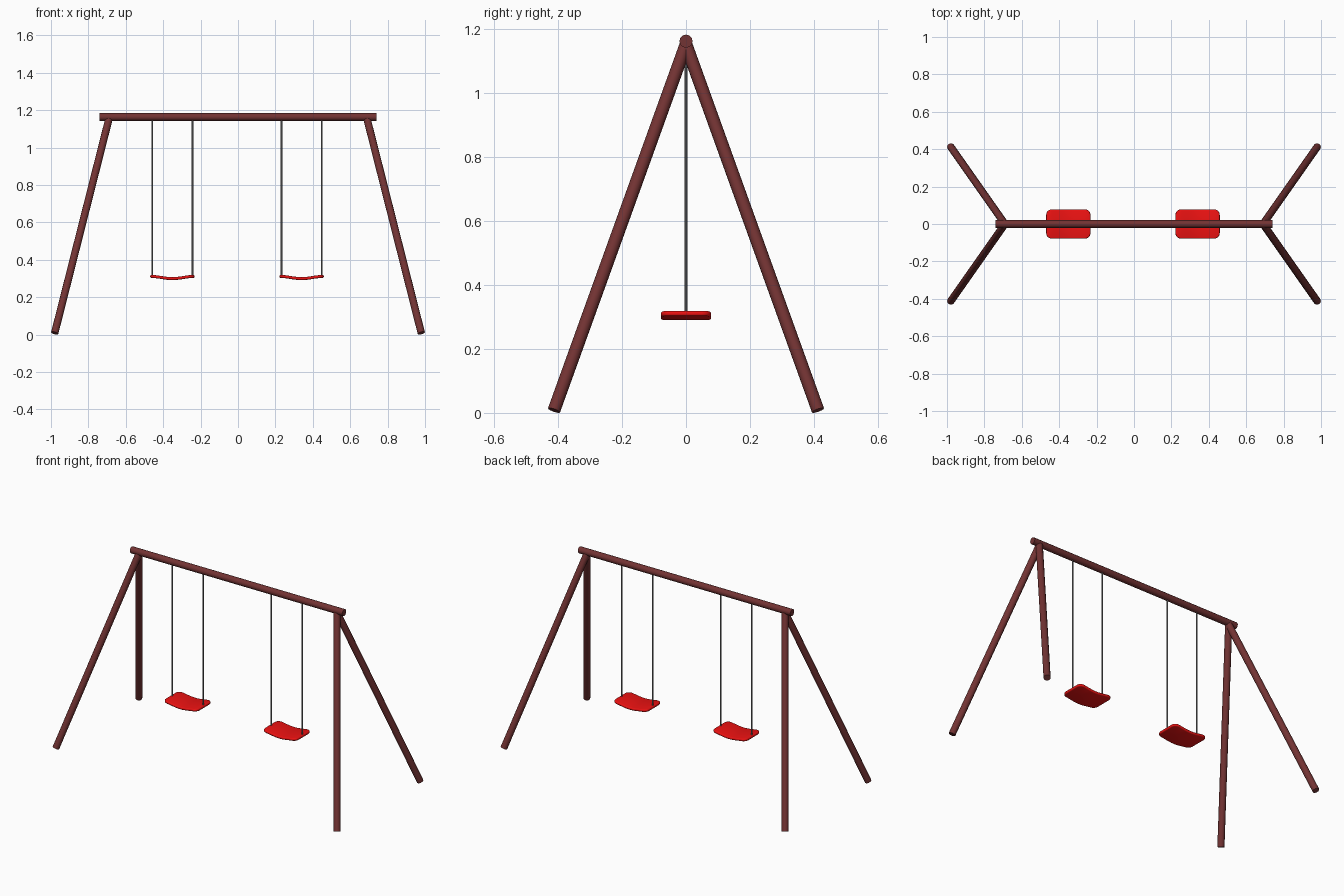
import bpy, bmesh, math
from mathutils import Vector

if "Cube" in bpy.data.objects:
    bpy.data.objects.remove(bpy.data.objects["Cube"])


def material(name, rgb):
    m = bpy.data.materials.new(name)
    m.diffuse_color = (*rgb, 1)
    m.use_nodes = True
    m.node_tree.nodes["Principled BSDF"].inputs["Base Color"].default_value = m.diffuse_color
    return m


WOOD = material("brown_red_paint", (0.17, 0.033, 0.033))
RED = material("seat_red", (0.85, 0.006, 0.006))
STEEL = material("dark_steel", (0.2, 0.2, 0.2))


def tube(name, a, b, radius, sides, mat):
    a, b = Vector(a), Vector(b)
    bpy.ops.mesh.primitive_cylinder_add(vertices=sides, radius=radius,
                                        depth=(b - a).length, location=(a + b) / 2)
    ob = bpy.context.object
    ob.name = name
    ob.rotation_euler = (b - a).to_track_quat('Z', 'Y').to_euler()
    ob.data.materials.append(mat)
    bpy.ops.object.shade_smooth_by_angle(angle=math.radians(40))
    return ob


def seat(name, cx, cz, w=0.237, d=0.157, t=0.016, sag=0.006):
    bm = bmesh.new()
    bmesh.ops.create_cube(bm, size=1)
    bmesh.ops.scale(bm, vec=(w, d, t), verts=bm.verts)
    # round the plan corners, then the rim
    corners = [e for e in bm.edges if abs(e.verts[0].co.z - e.verts[1].co.z) > t / 2]
    bmesh.ops.bevel(bm, geom=corners, offset=0.03, segments=5, profile=0.5, affect='EDGES')
    rim = [e for e in bm.edges if abs(e.verts[0].co.z - e.verts[1].co.z) < 1e-5]
    bmesh.ops.bevel(bm, geom=rim, offset=0.006, segments=3, profile=0.5, affect='EDGES')
    # slice across and bend into a shallow dip
    for i in range(1, 14):
        bmesh.ops.bisect_plane(bm, geom=bm.verts[:] + bm.edges[:] + bm.faces[:],
                               plane_co=(w * (i / 14 - 0.5), 0, 0), plane_no=(1, 0, 0))
    for v in bm.verts:
        v.co.z -= sag * math.cos(2 * math.pi * v.co.x / w)
    me = bpy.data.meshes.new(name)
    bm.to_mesh(me)
    bm.free()
    ob = bpy.data.objects.new(name, me)
    bpy.context.collection.objects.link(ob)
    ob.location = (cx, 0, cz)
    me.materials.append(RED)
    bpy.context.view_layer.objects.active = ob
    bpy.ops.object.select_all(action='DESELECT')
    ob.select_set(True)
    bpy.ops.object.shade_smooth_by_angle(angle=math.radians(40))


# top beam
tube("top_beam", (-0.74, 0, 1.163), (0.74, 0, 1.163), 0.0205, 12, WOOD)

# four splayed legs
for sx, side in ((-1, "left"), (1, "right")):
    for sy, end in ((-1, "front"), (1, "back")):
        tube(f"{end}_{side}_leg", (sx * 0.98, sy * 0.413, 0.008),
             (sx * 0.69, 0, 1.153), 0.02, 12, WOOD)

# two swings: curved seat hung from two rods
for cx, side in ((-0.351, "left"), (0.34, "right")):
    seat(f"{side}_seat", cx, 0.305)
    for s, end in ((-1, "outer_left"), (1, "outer_right")):
        x = cx + s * 0.1075
        tube(f"{side}_swing_rope_{end}", (x, 0, 0.308), (x, 0, 1.155), 0.0045, 8, STEEL)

Problem to solve: Reply with only the number of lines in the entries that hold the word "data".

Answer for the task: 6